Good job with the new syscall. The odds of you ever having to write a
new syscall is pretty rare, but now you know where to look them up, and
what the code involved in creating one looks like, which is useful when
you try to debug things.
Let's take a breather after all of that code, and go back to doing a bit
of reading, and learn some more about some common kernel tools.
Go install the tool 'sparse'. It was started by Linus as a
static-analysis tool that acts much like a compiler. The kernel build
system is set up to have it run if you ask it to, and it will report a
bunch of issues in C code that are really specific to the kernel.
When you build the kernel, pass the "C=1" option to the build, to have
sparse run on the .c file before gcc is run.
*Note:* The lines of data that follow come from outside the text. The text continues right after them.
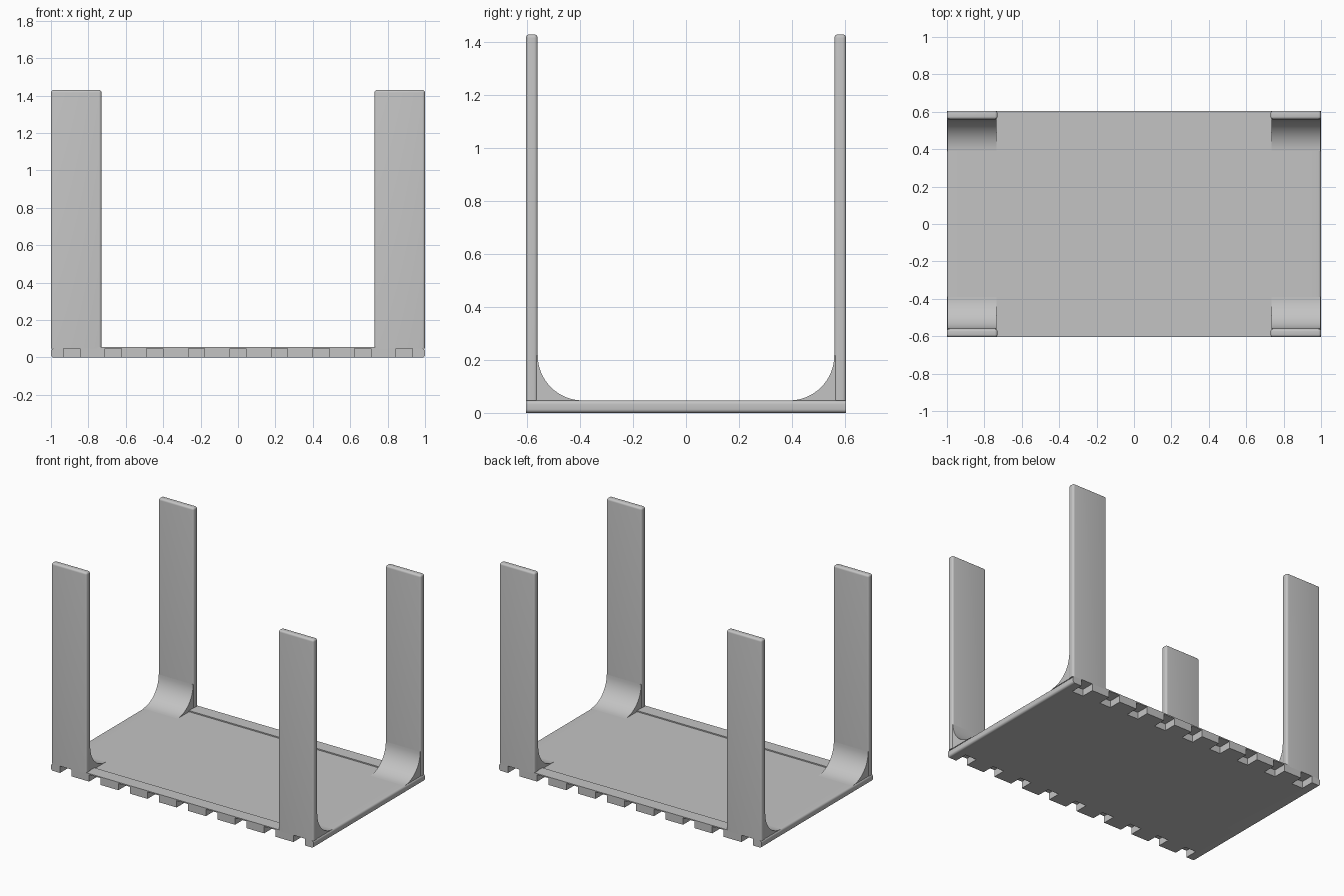
import bpy, bmesh, math

if "Cube" in bpy.data.objects:
    bpy.data.objects.remove(bpy.data.objects["Cube"], do_unlink=True)

# Overall sizes
HALF_X, HALF_Y, TOP = 1.0, 0.605, 1.43
FLOOR, RAIL_TOP, RAIL_Y = 0.047, 0.055, 0.515
LEG_X, LEG_Y = 0.73, 0.56
FILLET = 0.17
NOTCHES, NOTCH_W = 9, 0.087

grey = bpy.data.materials.new("plain grey")
grey.use_nodes = True
grey.diffuse_color = (0.55, 0.55, 0.55, 1)
grey.node_tree.nodes["Principled BSDF"].inputs["Base Color"].default_value = (0.55, 0.55, 0.55, 1)


def prism(name, points, depth, round_edge=None, radius=0.0):
    """Extrude a closed outline by a depth vector, rounding the edges picked by a rule."""
    bm = bmesh.new()
    face = bm.faces.new([bm.verts.new(p) for p in points])
    ext = bmesh.ops.extrude_face_region(bm, geom=[face])["geom"]
    bmesh.ops.translate(bm, vec=depth, verts=[g for g in ext if isinstance(g, bmesh.types.BMVert)])
    bmesh.ops.recalc_face_normals(bm, faces=bm.faces)
    if round_edge:
        picked = [e for e in bm.edges if round_edge(*(v.co for v in e.verts))]
        bmesh.ops.bevel(bm, geom=picked, offset=radius, segments=5, profile=0.5, affect="EDGES")
    mesh = bpy.data.meshes.new(name)
    bm.to_mesh(mesh)
    bm.free()
    mesh.materials.append(grey)
    obj = bpy.data.objects.new(name, mesh)
    bpy.context.collection.objects.link(obj)
    bpy.ops.object.select_all(action="DESELECT")
    obj.select_set(True)
    bpy.context.view_layer.objects.active = obj
    bpy.ops.object.shade_smooth_by_angle(angle=math.radians(35))
    return obj


def rect(x0, x1, y0, y1, z):
    return [(x0, y0, z), (x1, y0, z), (x1, y1, z), (x0, y1, z)]


# Base plate: comb outline with notches along front and back, rounded ends
front = [(-HALF_X, -HALF_Y, 0)]
for i in range(NOTCHES):
    c = (i - NOTCHES // 2) * 2 * HALF_X / NOTCHES
    a, b = c - NOTCH_W / 2, c + NOTCH_W / 2
    front += [(a, -HALF_Y, 0), (a, -RAIL_Y, 0), (b, -RAIL_Y, 0), (b, -HALF_Y, 0)]
front.append((HALF_X, -HALF_Y, 0))
outline = front + [(-x, -y, z) for x, y, z in front]


def plate_end(a, b):
    return abs(a.x) > HALF_X - 0.001 and abs(a.x - b.x) < 0.001 and abs(a.z - b.z) < 0.001


prism("base_plate", outline, (0, 0, FLOOR), plate_end, 0.014)


def leg_edge(a, b):
    upright = abs(a.z - b.z) > 0.1
    along_top = min(a.z, b.z) > TOP - 0.001
    return upright or along_top


for sy, end in ((-1, "front"), (1, "back")):
    # Thin raised rail that covers the notches between the legs
    prism(end + "_rail", rect(-LEG_X - 0.02, LEG_X + 0.02, sy * RAIL_Y, sy * HALF_Y, FLOOR),
          (0, 0, RAIL_TOP - FLOOR))
    for sx, side in ((-1, "right"), (1, "left")):
        # Upright flat leg with rounded edges
        prism(f"{end}_{side}_leg",
              rect(sx * LEG_X, sx * HALF_X, sy * LEG_Y, sy * HALF_Y, FLOOR),
              (0, 0, TOP - FLOOR), leg_edge, 0.014)
        # Concave fillet between leg and plate
        x = sx * (LEG_X + 0.004)
        profile = [(x, sy * (LEG_Y + 0.01), FLOOR)]
        cy, cz = LEG_Y - FILLET, FLOOR + FILLET
        for k in range(17):
            t = math.pi / 2 * k / 16
            profile.append((x, sy * (cy + FILLET * math.sin(t)), cz - FILLET * math.cos(t)))
        profile.append((x, sy * (LEG_Y + 0.01), cz))
        prism(f"{end}_{side}_fillet", profile, (sx * (HALF_X - LEG_X - 0.008), 0, 0))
Depending on the file,
nothing might be printed out, or something might. Here's an example of
it being run on the ext4 code:
$ make C=1 M=fs/ext4
fs/ext4/mballoc.c:5018:9: warning: context imbalance in 'ext4_trim_extent' - unexpected unlock
Building modules, stage 2.
MODPOST 0 modules
As you can see, only one warning was found here, and odds are, it is a
false-positive, as I'm sure those ext4 developers know what they are
doing with their locking functions, right?
Anyway the task this time is:
- Run sparse on the drivers/staging/ directory, yes, that horrible
code again, sorry.
- Find one warning that looks interesting.
- Write a patch that resolves the issue.
- Make sure the patch is correct by running it through
- Submit the code to the maintainer of the driver/subsystem, finding
the proper name and mailing lists to send it to by running the tool,
scripts/get_maintainer.pl on your patch.
- Send a web link back to me of your patch in the public mailing list
archive (don't cc: me on the patch, that will only confuse me and
everyone in the kernel development community.)
- If you want to mention the Eudyptula Challenge as the reason for
writing the patch, feel free to do so in the body of the patch, but
it's not necessary at all.
That's it, much like task 10 was, but this time you are fixing logical
issues, not just pesky coding style issues. You are a real developer
now, fixing real bugs!